Place 4: Morrison, Galindo Move to Run-Off
If election day's hot, muggy weather depressed spirits (or turnout), it certainly didn't hamper Laura Morrison's gathering at the Waterloo Ice House, where a raucous returns watching party quickly turned into a victory celebration. Early-voting numbers gave her a commanding total of 37% in the six-person field, and it held all night – ultimately swelling to 12,882 of Place 4's 33,398 total votes, ensuring her a spot in the June 14 run-off against second-place finisher Cid Galindo. About 10pm, News 8 Austin aired a live interview with Morrison, causing her supporters – among them members of Better Austin Today, Liveable City, and Save Our Springs' Bill Bunch (at one point spotted in close proximity to development attorney nonpareil Richard Suttle) – to vigorously scream and wave placards behind their candidate (almost recalling similar scenes at the county clerk's office in precomputer voting days). Someone yelled, "Cid said no to neighborhoods!" Taking the stage shortly thereafter, Morrison thanked her supporters and advisers (specifically Mark Yznaga, Jeff Smith, and David Butts) before addressing the campaign. "We got a lot of votes today," said Morrison. Noting the campaign had included "a lot of ups and downs," she nevertheless vowed, "We can do it for another month if we need to – and it looks like we need to!"

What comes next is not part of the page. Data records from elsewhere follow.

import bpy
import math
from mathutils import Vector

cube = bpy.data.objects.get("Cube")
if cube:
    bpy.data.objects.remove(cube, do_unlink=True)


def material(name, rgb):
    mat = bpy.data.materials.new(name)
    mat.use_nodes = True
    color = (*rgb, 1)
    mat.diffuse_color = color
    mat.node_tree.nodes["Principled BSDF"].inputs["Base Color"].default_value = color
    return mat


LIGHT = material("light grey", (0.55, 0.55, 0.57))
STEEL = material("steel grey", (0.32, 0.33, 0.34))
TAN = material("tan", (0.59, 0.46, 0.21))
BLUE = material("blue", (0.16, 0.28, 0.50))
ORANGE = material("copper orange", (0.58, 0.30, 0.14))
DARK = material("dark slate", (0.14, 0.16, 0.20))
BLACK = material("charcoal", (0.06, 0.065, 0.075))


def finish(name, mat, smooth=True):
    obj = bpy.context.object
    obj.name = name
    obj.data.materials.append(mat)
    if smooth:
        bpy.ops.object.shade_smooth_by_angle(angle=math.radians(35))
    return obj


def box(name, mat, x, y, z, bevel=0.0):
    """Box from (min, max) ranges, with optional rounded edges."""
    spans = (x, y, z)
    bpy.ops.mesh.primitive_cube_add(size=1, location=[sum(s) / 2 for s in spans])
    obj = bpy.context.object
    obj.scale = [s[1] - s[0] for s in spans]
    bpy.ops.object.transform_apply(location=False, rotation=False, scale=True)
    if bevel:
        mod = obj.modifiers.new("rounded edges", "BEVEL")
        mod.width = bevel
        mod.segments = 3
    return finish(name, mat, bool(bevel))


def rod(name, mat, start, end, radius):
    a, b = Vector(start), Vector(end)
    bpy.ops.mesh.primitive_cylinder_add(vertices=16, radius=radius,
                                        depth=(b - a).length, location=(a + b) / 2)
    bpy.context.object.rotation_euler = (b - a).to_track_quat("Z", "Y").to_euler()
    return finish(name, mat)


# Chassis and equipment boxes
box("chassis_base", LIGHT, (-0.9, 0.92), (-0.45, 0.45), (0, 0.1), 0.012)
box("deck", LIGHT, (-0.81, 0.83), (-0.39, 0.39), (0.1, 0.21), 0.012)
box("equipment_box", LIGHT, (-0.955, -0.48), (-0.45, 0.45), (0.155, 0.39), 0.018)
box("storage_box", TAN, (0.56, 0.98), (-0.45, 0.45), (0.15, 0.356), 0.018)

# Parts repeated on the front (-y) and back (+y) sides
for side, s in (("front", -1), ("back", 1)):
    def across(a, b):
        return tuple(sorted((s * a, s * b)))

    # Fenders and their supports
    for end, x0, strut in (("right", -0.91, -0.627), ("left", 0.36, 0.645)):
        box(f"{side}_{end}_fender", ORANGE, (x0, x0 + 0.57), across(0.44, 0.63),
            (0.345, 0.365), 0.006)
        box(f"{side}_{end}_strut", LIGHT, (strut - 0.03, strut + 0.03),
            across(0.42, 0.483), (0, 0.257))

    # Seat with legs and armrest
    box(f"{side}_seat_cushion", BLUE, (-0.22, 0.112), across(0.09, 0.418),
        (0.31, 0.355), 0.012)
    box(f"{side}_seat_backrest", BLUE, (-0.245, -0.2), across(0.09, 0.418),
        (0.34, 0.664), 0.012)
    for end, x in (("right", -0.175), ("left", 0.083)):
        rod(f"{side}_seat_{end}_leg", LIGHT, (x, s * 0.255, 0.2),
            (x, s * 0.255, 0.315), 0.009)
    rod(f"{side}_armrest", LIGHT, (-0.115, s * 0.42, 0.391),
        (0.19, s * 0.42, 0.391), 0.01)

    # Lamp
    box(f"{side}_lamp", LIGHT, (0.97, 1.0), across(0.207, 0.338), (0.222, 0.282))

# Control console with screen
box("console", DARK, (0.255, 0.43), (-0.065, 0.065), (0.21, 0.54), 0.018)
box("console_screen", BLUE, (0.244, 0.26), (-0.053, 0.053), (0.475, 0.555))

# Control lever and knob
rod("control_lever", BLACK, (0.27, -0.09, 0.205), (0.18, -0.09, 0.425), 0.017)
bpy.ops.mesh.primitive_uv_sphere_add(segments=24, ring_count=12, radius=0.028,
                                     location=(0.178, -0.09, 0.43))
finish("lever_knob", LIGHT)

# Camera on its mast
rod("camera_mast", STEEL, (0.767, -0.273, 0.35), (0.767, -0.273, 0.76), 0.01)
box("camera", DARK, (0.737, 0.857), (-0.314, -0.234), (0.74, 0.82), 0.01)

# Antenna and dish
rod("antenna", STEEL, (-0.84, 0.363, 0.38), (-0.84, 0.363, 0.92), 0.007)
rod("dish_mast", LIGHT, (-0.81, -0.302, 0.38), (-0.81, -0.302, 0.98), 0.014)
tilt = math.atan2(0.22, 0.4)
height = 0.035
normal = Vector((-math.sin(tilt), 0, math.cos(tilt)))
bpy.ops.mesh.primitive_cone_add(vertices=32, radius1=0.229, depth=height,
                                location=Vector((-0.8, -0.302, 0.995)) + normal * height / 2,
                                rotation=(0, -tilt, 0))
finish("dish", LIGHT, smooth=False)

Galindo's gathering couldn't have been any more different from Morrison's capacity crowd. With attendance diminished by the late hour (around 10:20pm), only some 25 supporters milled around the fellow run-off winner's live/work space Downtown at Fourth and Brazos – members of Galindo's family, manicured Downtown types, and Austin Police Association Vice President Wuthipong "Tank" Tantaksinanukij among them. Still, Galindo gave an impassioned speech, previewing the themes he'll continue to work on this last month of campaigning. Calling his first run for office a "real learning experience," he said the results – 29% of the total, or 9,729 votes – were "great" considering he entered the race "without any political base to speak of." As for that closing message? "Cid Galindo is a candidate with a plan," he said, referring to his calls for a series of town centers along the SH 130 corridor. "Laura Morrison does not have a plan. ... That's the message we have five weeks to get out."
The mood was "cautiously optimistic" – but realistic – at Robin Cravey's gathering at Uncle Billy's Brew and Que earlier that evening. Trailing in early voting, Cravey's showing grew with election-day results, but not enough. He ultimately garnered 20%, or 6,825 votes. Asked what his post-race plans were, Cravey pointed to some literary projects he was working on, along with his day job: "I've got a law office I've gotta go back to."